    • 2. Motivation is the act of stimulating someone or oneself to get a desired course of action to push the right button to get a desired results
    • Michael jucius
  • What Is Motivation?
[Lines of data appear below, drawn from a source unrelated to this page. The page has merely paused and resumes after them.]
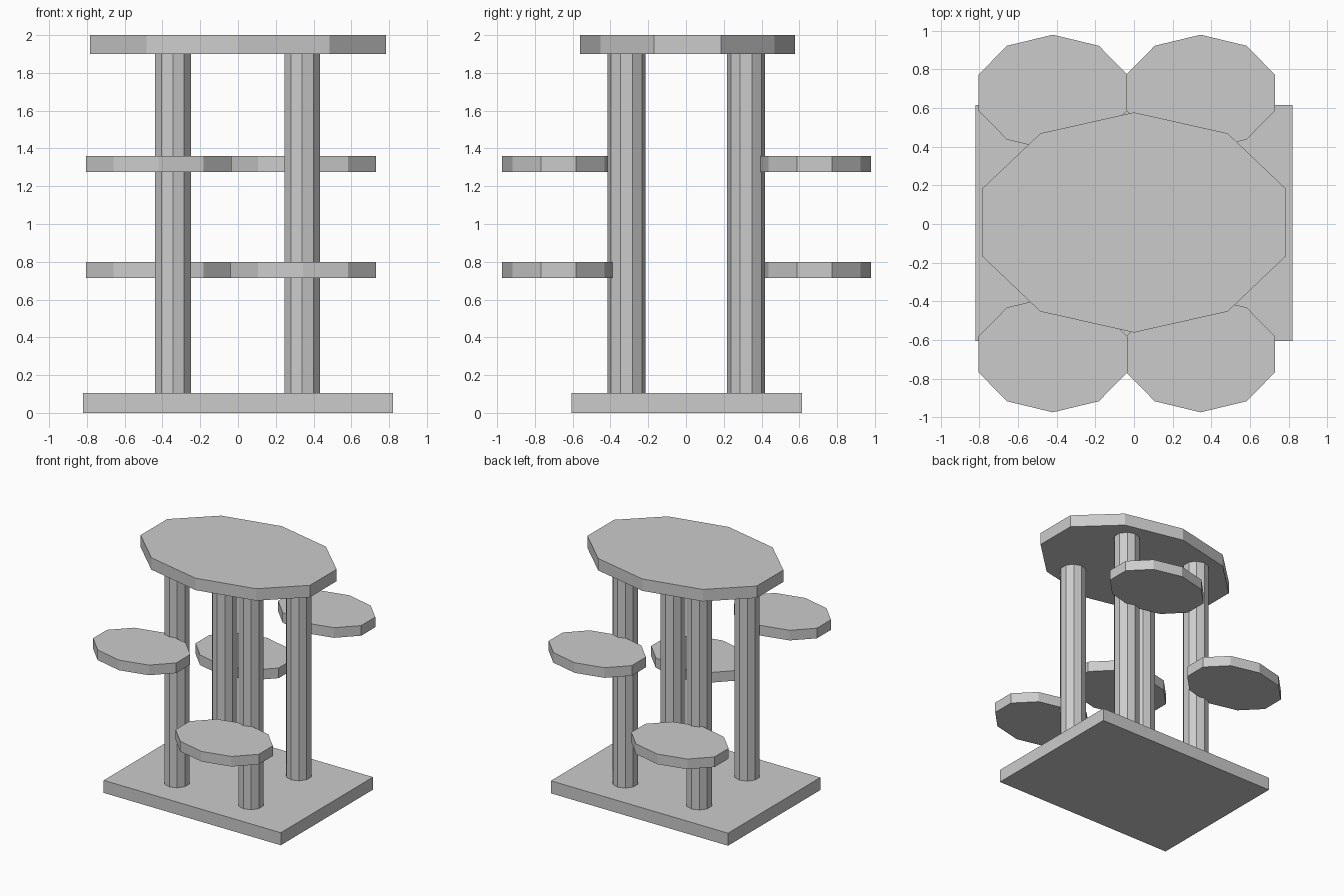
import bpy, bmesh
from math import cos, sin, pi

if "Cube" in bpy.data.objects:
    bpy.data.objects.remove(bpy.data.objects["Cube"])


def prism(name, outline, z0, z1):
    """Extrude a flat outline straight up from z0 to z1."""
    bm = bmesh.new()
    face = bm.faces.new([bm.verts.new((x, y, z0)) for x, y in outline])
    ext = bmesh.ops.extrude_face_region(bm, geom=[face], use_keep_orig=True)
    for v in ext["geom"]:
        if isinstance(v, bmesh.types.BMVert):
            v.co.z = z1
    bmesh.ops.recalc_face_normals(bm, faces=bm.faces[:])
    mesh = bpy.data.meshes.new(name)
    bm.to_mesh(mesh)
    bm.free()
    obj = bpy.data.objects.new(name, mesh)
    bpy.context.collection.objects.link(obj)
    return obj


def decagon(cx, cy, rx, ry):
    """Ten-sided ellipse with a corner pointing along +y."""
    angles = [pi / 2 + 2 * pi * i / 10 for i in range(10)]
    return [(cx + rx * cos(a), cy + ry * sin(a)) for a in angles]


# Rectangular base board
prism("base", [(-0.82, -0.605), (0.82, -0.605), (0.82, 0.615), (-0.82, 0.615)], 0, 0.105)

# Four posts, each carrying one oval perch; perch heights alternate diagonally
for side, px, sx in (("left", -0.345, -0.42), ("right", 0.34, 0.345)):
    for end, py, sy in (("front", -0.315, -0.675), ("back", 0.318, 0.68)):
        prism(f"{end}_{side}_post", decagon(px, py, 0.1, 0.1), 0.1, 1.905)
        high = (side == "left") == (end == "front")
        z = 1.275 if high else 0.715
        prism(f"{end}_{side}_perch", decagon(sx, sy, 0.405, 0.3), z, z + 0.085)

# Large oval top platform
prism("top_platform", decagon(0, 0.008, 0.825, 0.57), 1.9, 2.0)
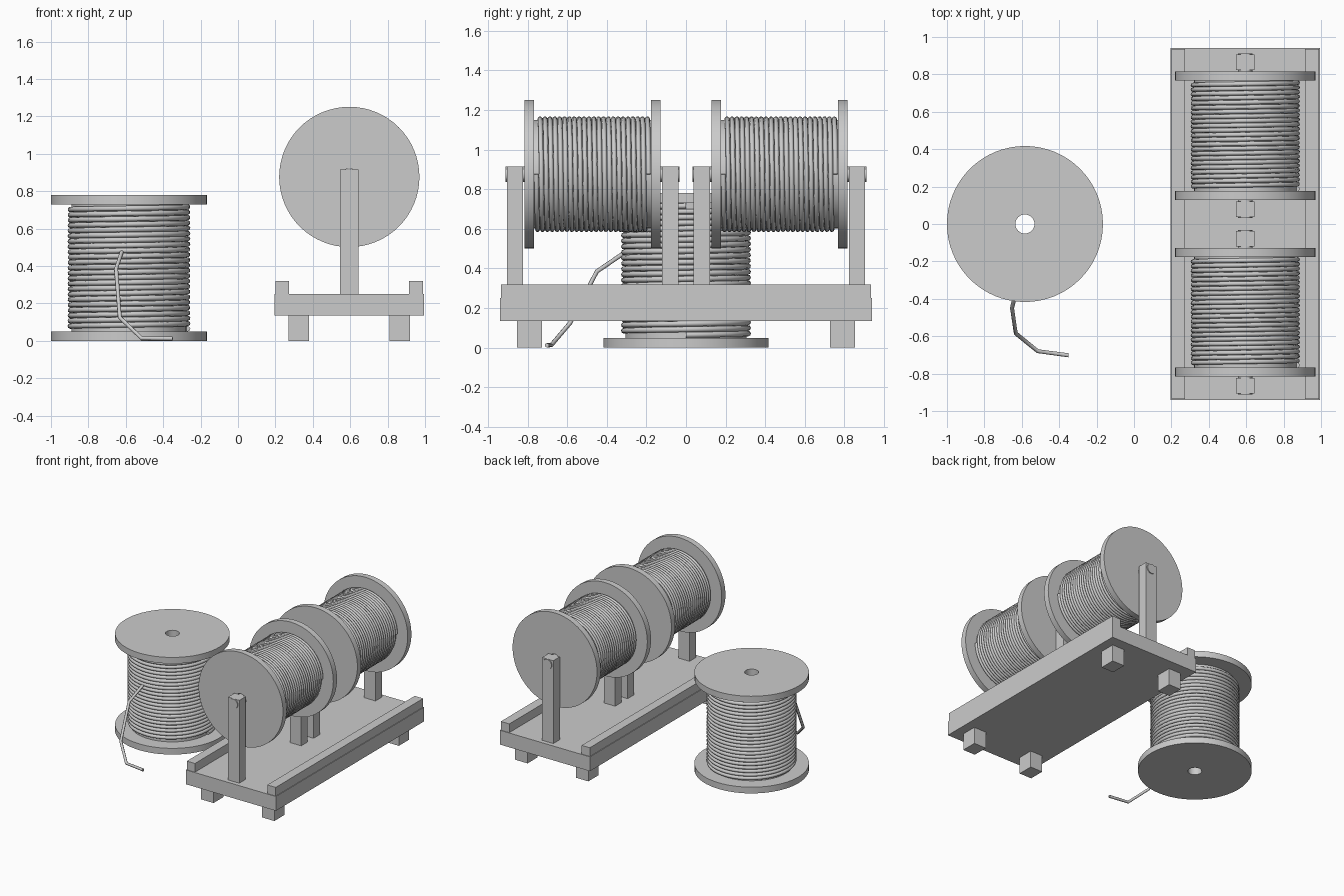
import bpy, bmesh, math
from mathutils import Matrix, Vector

if "Cube" in bpy.data.objects:
    bpy.data.objects.remove(bpy.data.objects["Cube"])


def add_mesh(name, bm, matrix=Matrix()):
    bmesh.ops.recalc_face_normals(bm, faces=bm.faces)
    me = bpy.data.meshes.new(name)
    bm.to_mesh(me)
    bm.free()
    ob = bpy.data.objects.new(name, me)
    bpy.context.collection.objects.link(ob)
    ob.matrix_world = matrix
    return ob


def smooth(ob):
    bpy.ops.object.select_all(action='DESELECT')
    ob.select_set(True)
    bpy.context.view_layer.objects.active = ob
    bpy.ops.object.shade_smooth_by_angle(angle=math.radians(35))


def box(name, x0, x1, y0, y1, z0, z1):
    bm = bmesh.new()
    size = Matrix.Diagonal((x1 - x0, y1 - y0, z1 - z0, 1))
    centre = Matrix.Translation(((x0 + x1) / 2, (y0 + y1) / 2, (z0 + z1) / 2))
    bmesh.ops.create_cube(bm, size=1, matrix=centre @ size)
    return add_mesh(name, bm)


def lathe(name, profile, matrix, steps=64):
    bm = bmesh.new()
    vs = [bm.verts.new((r, 0, z)) for r, z in profile]
    edges = [bm.edges.new((vs[i], vs[(i + 1) % len(vs)])) for i in range(len(vs))]
    bmesh.ops.spin(bm, geom=vs + edges, cent=(0, 0, 0), axis=(0, 0, 1),
                   angle=2 * math.pi, steps=steps)
    bmesh.ops.remove_doubles(bm, verts=bm.verts, dist=1e-5)
    smooth(add_mesh(name, bm, matrix))


def wire(name, points, radius, matrix=Matrix()):
    cu = bpy.data.curves.new(name, 'CURVE')
    cu.dimensions = '3D'
    cu.bevel_depth = radius
    cu.bevel_resolution = 2
    cu.use_fill_caps = True
    sp = cu.splines.new('POLY')
    sp.points.add(len(points) - 1)
    for p, co in zip(sp.points, points):
        p.co = (*co, 1)
    ob = bpy.data.objects.new(name, cu)
    bpy.context.collection.objects.link(ob)
    ob.matrix_world = matrix


def spool(name, matrix, radius, length, flange, coil_r, hole, turns=24):
    # flanged drum with a through hole
    h, wire_r = length / 2, (length - 2 * flange) / turns / 2
    core = coil_r - 1.5 * wire_r
    a = h - flange
    lathe(name + "_drum", [(hole, -h), (radius, -h), (radius, -a), (core, -a),
                           (core, a), (radius, a), (radius, h), (hole, h)], matrix)
    # wound cable as a helix
    n, pts = 48, []
    for i in range(turns * n - n + 1):
        t = i / (turns * n - n)
        ang = 2 * math.pi * i / n
        r = coil_r - wire_r
        pts.append((r * math.cos(ang), r * math.sin(ang),
                    -a + wire_r + t * 2 * (a - wire_r)))
    wire(name + "_cable", pts, wire_r, matrix)


# standing spool and its loose cable end
spool("standing_spool", Matrix.Translation((-0.583, 0, 0.39)),
      0.417, 0.78, 0.05, 0.328, 0.051)
wire("loose_cable_end", [(-0.62, -0.31, 0.48), (-0.652, -0.45, 0.385),
                         (-0.632, -0.585, 0.125), (-0.515, -0.68, 0.013),
                         (-0.35, -0.702, 0.012)], 0.011)

# rack platform and side rails
box("rack_platform", 0.195, 0.995, -0.94, 0.94, 0.135, 0.25)
box("rail_left", 0.2, 0.272, -0.935, 0.935, 0.25, 0.32)
box("rail_right", 0.915, 0.99, -0.935, 0.935, 0.25, 0.32)

AX, AZ = 0.595, 0.876
for s, side in ((-1, "front"), (1, "back")):
    # feet
    for x in (0.27, 0.81):
        box(side + "_foot", x, x + 0.11, s * 0.79 - 0.063, s * 0.79 + 0.063, 0, 0.135)
    # posts
    for y in (0.079, 0.864):
        box(side + "_post", AX - 0.05, AX + 0.05, s * y - 0.041, s * y + 0.041, 0.25, 0.915)
    # horizontal spool and axle
    lie = Matrix.Translation((AX, s * 0.472, AZ)) @ Matrix.Rotation(math.pi / 2, 4, 'X')
    spool(side + "_spool", lie, 0.375, 0.685, 0.047, 0.292, 0.045)
    bm = bmesh.new()
    bmesh.ops.create_cone(bm, cap_ends=True, segments=24, radius1=0.039,
                          radius2=0.039, depth=0.88)
    smooth(add_mesh(side + "_axle", bm, lie))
Persistence Intensity Direction
  • NEED WANT SATISFACTION CHAIN TENSION Give rise to WANTS NEEDS Which cause in Which Give rise to ACTIONS Satisfaction Which results in
  • CHARACTERISTICS / FEATURES OF MOTIVATION
    • Psychological process
    • Initiative by manager
    • Continuous activity
    • Goal and action oriented.
    • Broad concept
    • Beneficial to employees and management
    • Varied measures available for motivation
  • NEEDS AND IMPORTANCE OF MOTIVATION
    • Attending to human needs
    • Raising moral
    • Reduces absenteeism and labor turn over
    • Maintaining human relations
    • Stimulating employees
    • Reduces accidents
  • Methods of motivation
    • 1.Monetary(Financial)
    • Salaries and Wages
    • Bonus
    • Incentives
    • Special individual incentives
    • 2. Non Monetary (Non Financial)
    • Status or Job title
    • Delegation of Authority
    • Working Conditions
    • Job Security
    • Job Enrichment
    • Worker Participation
    • Self
    • Esteem
    • Social
    • Safety
    • Physiological
    Maslow’s Hierarchy of Needs
  • Theory X and Theory Y
    • Lazy
    • Routine
    • Avoid Responsibility
    • Follower
    • Orthodox
    • Lower Level
    • Active
    • Challenging Job
    • Take Responsibility
    • Leaders
    • Flexible
    • High Level
  • Hertzberg's Two-Factor Theory Hygiene Factors Motivational Factors
    • Quality of supervision
    • Rate of pay
    • Company policies
    • Working conditions
    • Relations with others
    • Job security
    • Career Advancement
    • Personal growth
    • Recognition
    • Responsibility
    • Achievement
    High High Job Dissatisfaction Job Satisfaction 0
  • The Theory of Needs David McClelland Need for Achievement (nAch) Need for Power (nPow) Need for Affiliation (nAff)
  • Cognitive Evaluation Intrinsic Motivators Extrinsic Motivators
    • Specificity
    • Intention
    • Feedback
    • Participation
    • Difficult Goals
    Goal-Setting Theory
  • SELF EFFICACY THEORY
    • Meaning :
    • Ability
  • JOINT EFFECTS OF GOALS AND SELF EFFICACY ON PERFORMANCE Individual has confidence that gives Level of performance will be attained Manager sets difficult Specific, goals for job or task Individual sets higher Personal (selfset) Goals for their performance Individual has higher level of job or task performance
  • Expectancy Theory Victor vroom’s Expectancy theory
  • Theory Focuses on 3 Relationships 3. Rewards-personal goals relationship 1. Effort-performance relationship 2. Performance-rewards relationship
  • Process Individual Performance Personal Goals Organizational Rewards 1 2 3 Individual Effort
  • Managerial Implications of Expectancy Theory
    • Identify good performance so that appropriate behaviors can be rewarded.
    • Make sure employees can achieve targeted performance levels.
    • Link desired outcomes to targeted levels of performance.
    • Make sure changes in outcomes are large enough to motivate high effort .